For the records below, say how many lines contain the string "context". Give the number only.

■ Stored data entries
'''

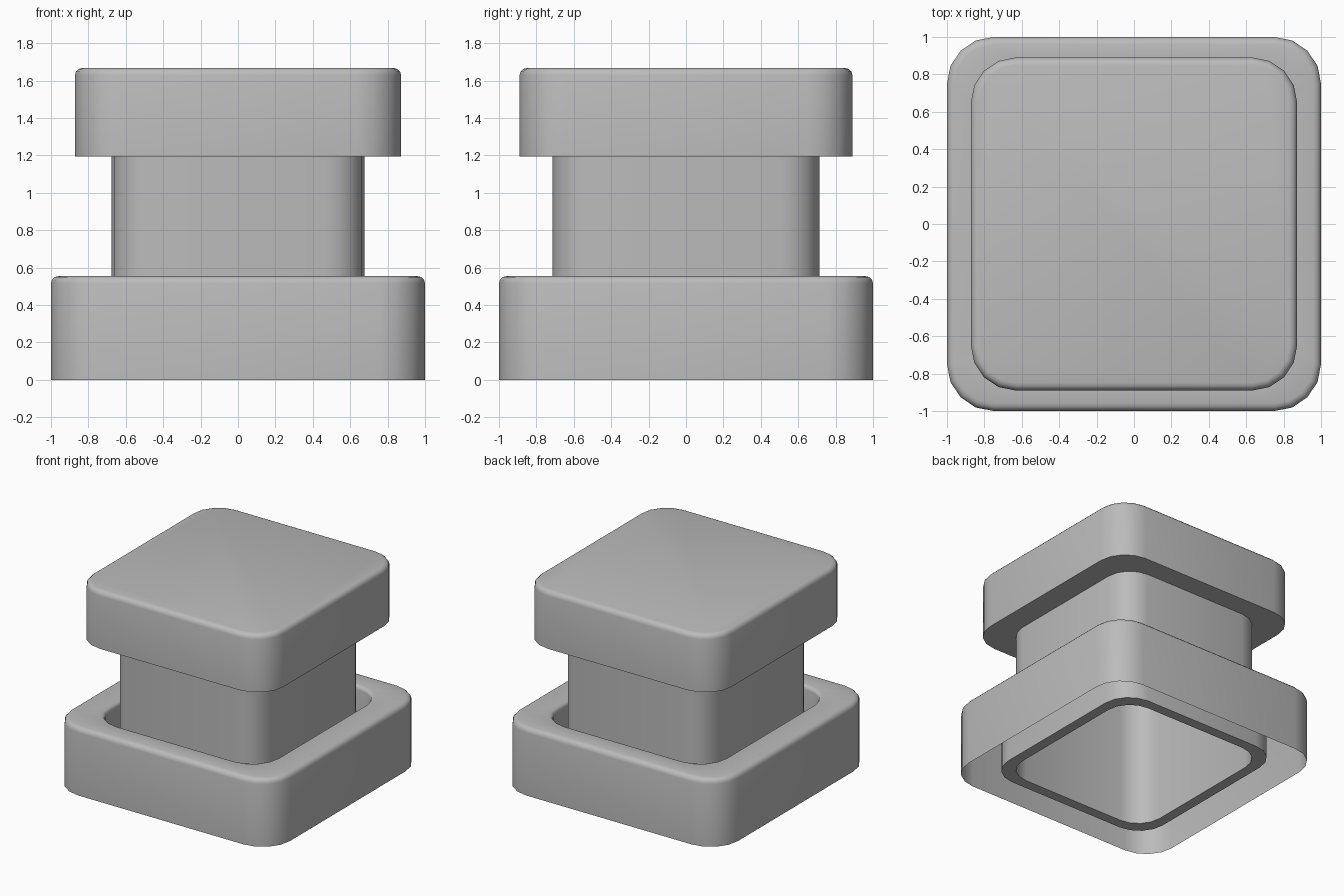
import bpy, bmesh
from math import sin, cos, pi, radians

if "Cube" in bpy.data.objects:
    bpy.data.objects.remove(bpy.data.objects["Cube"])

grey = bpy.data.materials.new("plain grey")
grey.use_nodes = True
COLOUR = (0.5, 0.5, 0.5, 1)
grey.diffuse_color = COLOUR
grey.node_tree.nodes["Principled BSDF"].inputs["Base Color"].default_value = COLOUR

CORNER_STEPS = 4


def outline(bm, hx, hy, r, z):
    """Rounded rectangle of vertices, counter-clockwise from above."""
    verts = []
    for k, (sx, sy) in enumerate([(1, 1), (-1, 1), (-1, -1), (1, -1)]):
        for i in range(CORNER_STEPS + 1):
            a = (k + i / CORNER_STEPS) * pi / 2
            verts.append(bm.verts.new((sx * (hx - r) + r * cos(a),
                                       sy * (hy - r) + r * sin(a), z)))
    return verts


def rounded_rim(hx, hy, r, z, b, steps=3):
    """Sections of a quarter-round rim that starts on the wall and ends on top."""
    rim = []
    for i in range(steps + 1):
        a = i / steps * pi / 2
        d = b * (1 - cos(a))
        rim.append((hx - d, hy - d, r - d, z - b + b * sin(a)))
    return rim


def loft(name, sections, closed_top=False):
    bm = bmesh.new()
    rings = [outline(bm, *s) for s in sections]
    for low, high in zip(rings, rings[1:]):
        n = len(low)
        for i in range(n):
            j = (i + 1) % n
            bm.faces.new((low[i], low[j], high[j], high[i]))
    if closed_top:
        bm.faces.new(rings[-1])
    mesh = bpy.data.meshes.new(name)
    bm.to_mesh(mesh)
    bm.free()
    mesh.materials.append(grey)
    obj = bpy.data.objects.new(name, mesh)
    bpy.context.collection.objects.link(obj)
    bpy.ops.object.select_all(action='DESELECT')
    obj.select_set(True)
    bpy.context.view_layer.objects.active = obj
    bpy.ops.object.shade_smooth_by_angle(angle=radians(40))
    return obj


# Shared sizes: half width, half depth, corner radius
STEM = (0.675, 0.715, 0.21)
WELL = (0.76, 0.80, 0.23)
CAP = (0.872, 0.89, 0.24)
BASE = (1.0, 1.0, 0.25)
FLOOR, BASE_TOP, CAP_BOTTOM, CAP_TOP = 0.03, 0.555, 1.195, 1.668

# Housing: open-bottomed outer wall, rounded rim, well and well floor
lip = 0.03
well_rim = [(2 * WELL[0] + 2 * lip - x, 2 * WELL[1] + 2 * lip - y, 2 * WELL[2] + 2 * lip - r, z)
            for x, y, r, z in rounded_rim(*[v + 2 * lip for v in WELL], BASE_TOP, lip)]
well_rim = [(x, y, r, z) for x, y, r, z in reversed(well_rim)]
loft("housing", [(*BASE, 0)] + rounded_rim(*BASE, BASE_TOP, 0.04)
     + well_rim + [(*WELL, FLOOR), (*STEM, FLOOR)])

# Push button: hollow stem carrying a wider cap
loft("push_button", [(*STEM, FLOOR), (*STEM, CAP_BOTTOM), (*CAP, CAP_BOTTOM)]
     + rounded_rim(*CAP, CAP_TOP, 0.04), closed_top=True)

'''

■ EXERCISE RESPONSE
2